Say that Fred is the holder of a whole life policy with a death benefit of $1 million and a cash value of $300k. He borrows $200k against the cash value, but shortly thereafter his business runs into trouble and he doesn’t make the payments. Interest continues to accrue, and the amount due rises to $290k. The policy lapses. Fred heaves a sigh of relief; his family may be up the proverbial without a paddle in the sad event of his death, but at least the debt is cleared.
Not so fast, Fred. Let’s say Fred has paid $150k in premiums on the policy. Uncle Sam considers that the basis – any value over that figure is taxable as ordinary income. Fred’s going owe income tax on the difference between the $290k loan value and the basis. That’s $140k that Fred will own income tax on, and the liability could be sizeable.

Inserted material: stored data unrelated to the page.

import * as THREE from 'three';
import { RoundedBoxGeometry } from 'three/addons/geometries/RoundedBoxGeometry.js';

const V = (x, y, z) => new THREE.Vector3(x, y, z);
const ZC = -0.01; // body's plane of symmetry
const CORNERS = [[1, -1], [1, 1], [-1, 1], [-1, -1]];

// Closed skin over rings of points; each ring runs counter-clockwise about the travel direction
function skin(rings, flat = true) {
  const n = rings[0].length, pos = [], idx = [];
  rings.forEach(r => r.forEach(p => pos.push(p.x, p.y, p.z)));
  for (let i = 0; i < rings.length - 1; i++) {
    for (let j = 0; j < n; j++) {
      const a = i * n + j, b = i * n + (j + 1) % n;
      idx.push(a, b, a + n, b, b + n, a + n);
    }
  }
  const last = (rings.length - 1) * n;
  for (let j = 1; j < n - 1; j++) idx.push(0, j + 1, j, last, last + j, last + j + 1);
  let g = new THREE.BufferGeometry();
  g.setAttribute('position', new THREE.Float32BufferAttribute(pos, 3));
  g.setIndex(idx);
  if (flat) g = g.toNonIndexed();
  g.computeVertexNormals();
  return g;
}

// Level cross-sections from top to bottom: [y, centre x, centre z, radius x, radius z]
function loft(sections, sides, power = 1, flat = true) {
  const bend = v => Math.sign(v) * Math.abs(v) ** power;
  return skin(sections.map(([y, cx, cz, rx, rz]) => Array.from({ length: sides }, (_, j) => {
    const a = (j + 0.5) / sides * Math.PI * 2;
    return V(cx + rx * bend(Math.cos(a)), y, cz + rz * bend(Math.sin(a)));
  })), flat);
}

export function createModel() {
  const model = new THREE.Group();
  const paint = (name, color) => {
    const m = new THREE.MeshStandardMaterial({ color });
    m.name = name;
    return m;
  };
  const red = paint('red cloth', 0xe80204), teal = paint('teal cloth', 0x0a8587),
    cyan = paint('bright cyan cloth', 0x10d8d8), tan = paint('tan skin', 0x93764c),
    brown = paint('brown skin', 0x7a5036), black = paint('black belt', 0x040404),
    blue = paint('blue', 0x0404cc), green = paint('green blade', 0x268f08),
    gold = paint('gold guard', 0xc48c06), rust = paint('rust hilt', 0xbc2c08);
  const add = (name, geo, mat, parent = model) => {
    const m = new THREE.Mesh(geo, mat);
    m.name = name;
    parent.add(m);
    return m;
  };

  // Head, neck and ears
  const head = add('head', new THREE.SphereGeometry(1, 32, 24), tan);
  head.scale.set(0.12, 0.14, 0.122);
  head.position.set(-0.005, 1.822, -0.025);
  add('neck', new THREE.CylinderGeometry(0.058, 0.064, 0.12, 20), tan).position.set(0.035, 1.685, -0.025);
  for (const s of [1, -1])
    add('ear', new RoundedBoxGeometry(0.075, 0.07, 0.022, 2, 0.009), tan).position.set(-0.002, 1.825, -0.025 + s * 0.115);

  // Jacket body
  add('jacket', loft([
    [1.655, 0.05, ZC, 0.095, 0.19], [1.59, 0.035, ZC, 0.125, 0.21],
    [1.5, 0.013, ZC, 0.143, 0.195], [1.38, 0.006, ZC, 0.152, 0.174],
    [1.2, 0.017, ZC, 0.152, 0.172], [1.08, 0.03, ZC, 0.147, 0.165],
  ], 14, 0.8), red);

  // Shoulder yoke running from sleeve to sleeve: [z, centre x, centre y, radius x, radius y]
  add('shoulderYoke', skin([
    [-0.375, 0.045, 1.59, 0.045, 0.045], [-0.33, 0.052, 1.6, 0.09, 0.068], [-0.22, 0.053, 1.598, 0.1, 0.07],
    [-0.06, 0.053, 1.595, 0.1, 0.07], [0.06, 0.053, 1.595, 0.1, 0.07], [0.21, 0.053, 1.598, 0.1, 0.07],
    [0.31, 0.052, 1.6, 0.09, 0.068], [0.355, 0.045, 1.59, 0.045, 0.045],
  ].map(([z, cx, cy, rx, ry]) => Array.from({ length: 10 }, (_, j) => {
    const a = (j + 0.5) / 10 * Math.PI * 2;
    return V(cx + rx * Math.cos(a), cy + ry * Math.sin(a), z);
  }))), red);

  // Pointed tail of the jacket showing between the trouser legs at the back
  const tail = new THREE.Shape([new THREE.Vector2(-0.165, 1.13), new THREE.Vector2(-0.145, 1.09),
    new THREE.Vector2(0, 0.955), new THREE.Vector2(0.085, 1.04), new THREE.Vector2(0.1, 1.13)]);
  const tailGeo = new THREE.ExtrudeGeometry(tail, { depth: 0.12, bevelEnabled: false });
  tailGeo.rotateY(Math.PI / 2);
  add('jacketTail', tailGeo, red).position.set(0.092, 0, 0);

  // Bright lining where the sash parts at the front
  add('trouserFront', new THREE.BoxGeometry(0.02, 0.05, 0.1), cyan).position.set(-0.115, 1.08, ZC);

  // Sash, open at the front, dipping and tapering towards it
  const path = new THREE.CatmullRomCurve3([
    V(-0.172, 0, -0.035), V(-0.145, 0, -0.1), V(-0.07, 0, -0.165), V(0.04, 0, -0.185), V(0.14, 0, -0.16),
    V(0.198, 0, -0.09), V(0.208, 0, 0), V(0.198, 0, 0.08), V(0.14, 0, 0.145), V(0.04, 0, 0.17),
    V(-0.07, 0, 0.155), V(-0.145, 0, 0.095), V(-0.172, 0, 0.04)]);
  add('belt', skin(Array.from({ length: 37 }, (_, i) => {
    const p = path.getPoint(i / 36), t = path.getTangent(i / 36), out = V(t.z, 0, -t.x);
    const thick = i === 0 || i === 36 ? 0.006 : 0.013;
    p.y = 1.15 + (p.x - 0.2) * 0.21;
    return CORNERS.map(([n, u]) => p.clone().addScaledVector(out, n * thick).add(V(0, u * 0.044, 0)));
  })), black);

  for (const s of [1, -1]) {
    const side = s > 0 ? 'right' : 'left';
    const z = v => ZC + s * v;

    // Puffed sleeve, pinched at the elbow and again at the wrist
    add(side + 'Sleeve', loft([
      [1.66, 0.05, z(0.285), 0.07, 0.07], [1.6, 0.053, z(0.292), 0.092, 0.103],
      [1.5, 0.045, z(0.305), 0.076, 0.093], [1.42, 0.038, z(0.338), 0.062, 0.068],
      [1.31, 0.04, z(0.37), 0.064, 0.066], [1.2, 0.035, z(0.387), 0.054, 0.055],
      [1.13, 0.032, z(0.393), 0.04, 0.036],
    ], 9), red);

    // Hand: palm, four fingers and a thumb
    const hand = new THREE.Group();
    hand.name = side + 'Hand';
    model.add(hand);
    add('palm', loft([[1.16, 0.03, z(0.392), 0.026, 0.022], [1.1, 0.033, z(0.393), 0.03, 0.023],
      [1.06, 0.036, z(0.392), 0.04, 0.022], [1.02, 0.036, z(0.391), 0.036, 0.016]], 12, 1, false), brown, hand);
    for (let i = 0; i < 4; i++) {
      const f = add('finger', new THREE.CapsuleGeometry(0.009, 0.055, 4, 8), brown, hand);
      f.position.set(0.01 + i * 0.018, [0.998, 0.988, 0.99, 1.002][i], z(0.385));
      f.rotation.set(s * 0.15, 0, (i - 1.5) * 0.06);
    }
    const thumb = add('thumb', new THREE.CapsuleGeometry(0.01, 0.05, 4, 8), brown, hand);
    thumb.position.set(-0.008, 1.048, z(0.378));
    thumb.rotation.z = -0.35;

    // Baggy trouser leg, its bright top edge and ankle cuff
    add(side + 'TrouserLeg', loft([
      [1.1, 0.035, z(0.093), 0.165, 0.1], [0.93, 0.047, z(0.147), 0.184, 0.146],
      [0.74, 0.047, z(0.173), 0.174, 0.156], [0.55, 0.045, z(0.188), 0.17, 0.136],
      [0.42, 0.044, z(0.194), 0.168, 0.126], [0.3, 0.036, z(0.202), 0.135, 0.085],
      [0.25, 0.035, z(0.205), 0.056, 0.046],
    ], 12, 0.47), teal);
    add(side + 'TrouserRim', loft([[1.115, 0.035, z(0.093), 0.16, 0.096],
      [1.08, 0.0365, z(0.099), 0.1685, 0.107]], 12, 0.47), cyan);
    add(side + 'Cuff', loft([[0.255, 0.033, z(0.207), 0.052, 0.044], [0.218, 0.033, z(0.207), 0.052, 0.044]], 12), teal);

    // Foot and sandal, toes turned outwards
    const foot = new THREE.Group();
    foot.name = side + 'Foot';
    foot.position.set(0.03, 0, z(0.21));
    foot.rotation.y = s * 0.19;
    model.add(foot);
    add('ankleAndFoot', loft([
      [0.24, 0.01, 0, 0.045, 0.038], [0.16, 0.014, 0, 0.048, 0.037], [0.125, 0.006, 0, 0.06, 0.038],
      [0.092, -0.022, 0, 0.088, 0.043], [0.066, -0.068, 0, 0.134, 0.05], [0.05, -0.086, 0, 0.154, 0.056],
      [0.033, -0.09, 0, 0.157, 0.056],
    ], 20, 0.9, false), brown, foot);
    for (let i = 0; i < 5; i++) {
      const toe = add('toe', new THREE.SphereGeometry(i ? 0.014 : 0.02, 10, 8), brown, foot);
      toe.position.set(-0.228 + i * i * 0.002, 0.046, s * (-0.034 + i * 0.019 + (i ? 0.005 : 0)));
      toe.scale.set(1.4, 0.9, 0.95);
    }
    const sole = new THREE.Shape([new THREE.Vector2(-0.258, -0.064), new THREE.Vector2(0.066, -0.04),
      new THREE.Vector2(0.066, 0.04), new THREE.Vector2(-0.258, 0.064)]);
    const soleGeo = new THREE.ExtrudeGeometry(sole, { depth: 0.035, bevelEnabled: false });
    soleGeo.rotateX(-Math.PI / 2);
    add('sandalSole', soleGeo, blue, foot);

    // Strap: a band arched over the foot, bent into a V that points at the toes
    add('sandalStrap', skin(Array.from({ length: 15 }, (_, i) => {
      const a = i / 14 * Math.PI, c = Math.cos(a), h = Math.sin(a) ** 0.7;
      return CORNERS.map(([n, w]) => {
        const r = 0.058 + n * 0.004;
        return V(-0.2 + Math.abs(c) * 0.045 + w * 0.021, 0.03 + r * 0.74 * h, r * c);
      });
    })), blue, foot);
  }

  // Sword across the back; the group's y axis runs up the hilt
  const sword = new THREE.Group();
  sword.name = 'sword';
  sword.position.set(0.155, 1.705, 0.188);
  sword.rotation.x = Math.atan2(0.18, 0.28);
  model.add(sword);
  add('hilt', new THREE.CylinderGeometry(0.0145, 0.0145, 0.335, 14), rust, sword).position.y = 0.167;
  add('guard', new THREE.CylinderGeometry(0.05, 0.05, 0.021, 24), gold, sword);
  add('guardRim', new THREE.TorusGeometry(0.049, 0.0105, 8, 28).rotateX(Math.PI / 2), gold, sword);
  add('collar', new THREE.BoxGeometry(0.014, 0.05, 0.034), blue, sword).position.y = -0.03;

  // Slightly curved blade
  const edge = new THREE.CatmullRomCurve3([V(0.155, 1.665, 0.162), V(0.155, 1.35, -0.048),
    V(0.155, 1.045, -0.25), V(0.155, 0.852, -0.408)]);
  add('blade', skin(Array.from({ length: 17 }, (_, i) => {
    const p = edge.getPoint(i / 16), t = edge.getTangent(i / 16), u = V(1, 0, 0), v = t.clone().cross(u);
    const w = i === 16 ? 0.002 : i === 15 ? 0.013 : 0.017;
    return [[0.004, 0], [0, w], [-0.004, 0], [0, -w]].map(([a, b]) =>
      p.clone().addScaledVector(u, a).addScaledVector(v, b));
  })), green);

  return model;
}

Policyholders who find themselves in the soup are naturally keen to avoid Fred’s unfortunate rendezvous with the taxman, and most are loath to leave the families unprotected. Fortunately, sharp minds in the industry have developed some “rescue” strategies for life insurance policies with onerous loans, and these strategies can help policyholders keep their policies in place and their families protected. The wizardry can include some combination of restructuring the dividends and death benefit, partial surrenders, or additional premium payments. But one of the most efficient rescues comes in the form of a tax-free 1035 exchange that transfers the policy’s cash value, along with the loan, into a new, more efficient policy with better terms.
The 1035 replacement is the best option for a policyowner who is unwilling or unable to put additional cash into an existing policy. In some cases, the replacement can be particularly attractive – for example, the policyholder has lost 100 pounds and stopped smoking – the premiums on the new policy could be lower. Other factors can also result in a lower premium; a poor choice might have been made initially, or the risk profile according to actuarial figures and life expectancy projections. The replacement policy may offer more flexibility (for example, a universal life policy rather than a whole life policy) or simply be less expensive.
The new policy may also have more attractive loan terms, such as more favorable interest rates. For example, the rate could be the prevailing interest rate plus a spread of 50-100 bps., which could be significantly lower than the rate on a policy issued twenty or more years ago.
It’s crucial to note, though, that when the 1035 exchange is made, the new policy must assume the same loan value as the old policy. Otherwise, if a policy with a loan is exchanged for a policy without one, Uncle Sam will consider the transaction a partial liquidation and his bony hand will be in the policyholder’s pocket to collect the income tax due.
While the rescue strategy offers an excellent route out of trouble, it’s still necessary to choose the replacement policy carefully. One important concern is how the cash value will be invested and whether the interest rate paid is reasonable. If the rate turns out to be less than anticipated, as could be the case with an indexed universal life policy, the policyholder could end up in trouble again.
Whether a borrower is having trouble making payments or wants a better interest rate on an existing loan, the 1035 replacement can be an attractive solution, keeping families protected and fending off the predations of the rapacious taxman.